YOUR INSTRUCTIONS: All lines of the listing that contain "cube" should be shown in full.

══ SUPPLIED RECORDS ══

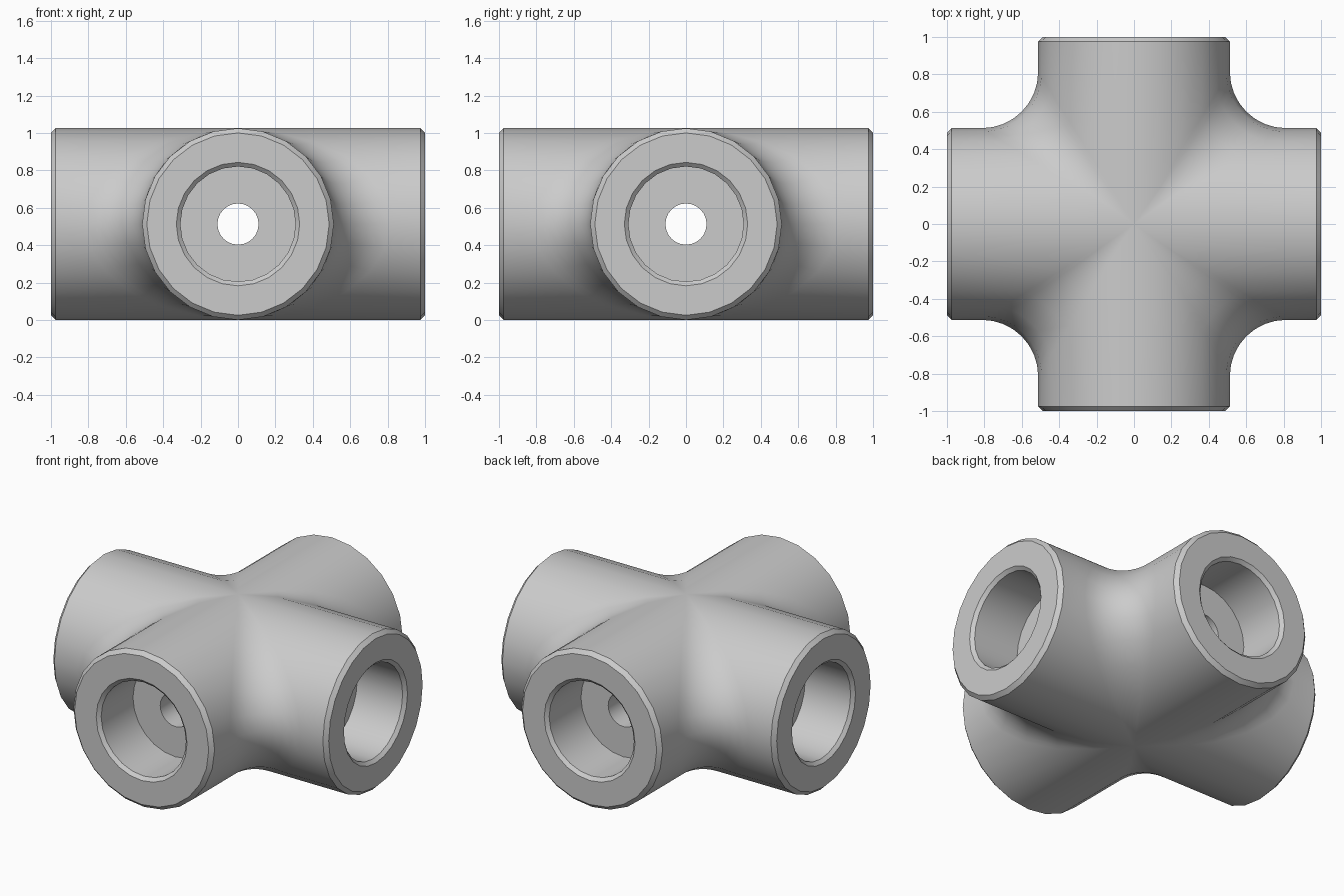
import bpy, bmesh
from math import sin, cos, pi
from mathutils import Vector, Matrix

cube = bpy.data.objects.get("Cube")
if cube:
    bpy.data.objects.remove(cube, do_unlink=True)

R = 0.5125       # arm radius
FILLET = 0.3     # blend radius between arms
BEVEL = 0.025    # outer rim chamfer
STEPS = 12       # segments per half turn
ARC = 8          # segments across the blend

# Arm stations (distance from centre, radius), from rim inward to the bore
RIM = [(1 - BEVEL, R), (1, R - BEVEL)]
SOCKET = [(1, 0.33), (0.98, 0.308), (0.65, 0.308), (0.65, 0.11)]
BORE = 0.11


def on_arm(station, t):
    d, r = station
    return Vector((d, r * sin(t), r * cos(t)))


def swap(p):
    return Vector((p.y, p.x, p.z))


def section(t):
    """Closed loop through the quarter between two arms, at arm angle t."""
    half = [on_arm(s, t) for s in reversed(RIM + SOCKET)]
    # Ball of the blend radius rolling in the corner between the arms
    k = (R + FILLET) / R
    w, z = R * sin(t), R * cos(t)
    centre = Vector((w * k, w * k, z * k))
    a = Vector((w * k, w, z)) - centre
    b = swap(a)
    angle = a.angle(b)
    blend = []
    for i in range(ARC + 1):
        f = i / ARC
        if angle < 1e-4:
            blend.append(centre + a)
        else:
            blend.append(centre + (a * sin((1 - f) * angle) + b * sin(f * angle)) / sin(angle))
    mitre = Vector((BORE * sin(t), BORE * sin(t), BORE * cos(t)))
    return [mitre] + half + blend + [swap(p) for p in reversed(half)]


# Cross fitting: four identical quarters, welded
bm = bmesh.new()
for q in range(4):
    turn = Matrix.Translation((0, 0, R)) @ Matrix.Rotation(q * pi / 2, 4, 'Z')
    loops = [[bm.verts.new(turn @ p) for p in section(pi * i / STEPS)]
             for i in range(STEPS + 1)]
    for u, v in zip(loops, loops[1:]):
        for j in range(len(u)):
            bm.faces.new((u[j - 1], u[j], v[j], v[j - 1]))
bmesh.ops.remove_doubles(bm, verts=bm.verts, dist=0.0005)
bmesh.ops.recalc_face_normals(bm, faces=bm.faces)

mesh = bpy.data.meshes.new("cross_fitting")
bm.to_mesh(mesh)
bm.free()
fitting = bpy.data.objects.new("cross_fitting", mesh)
bpy.context.collection.objects.link(fitting)

# Plain grey metal
grey = bpy.data.materials.new("grey_metal")
grey.use_nodes = True
grey.diffuse_color = (0.6, 0.6, 0.6, 1)
grey.node_tree.nodes["Principled BSDF"].inputs["Base Color"].default_value = (0.6, 0.6, 0.6, 1)
mesh.materials.append(grey)

bpy.ops.object.select_all(action='DESELECT')
fitting.select_set(True)
bpy.context.view_layer.objects.active = fitting
bpy.ops.object.shade_smooth_by_angle(angle=pi / 6)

═══

ANSWER:
cube = bpy.data.objects.get("Cube")
if cube:
    bpy.data.objects.remove(cube, do_unlink=True)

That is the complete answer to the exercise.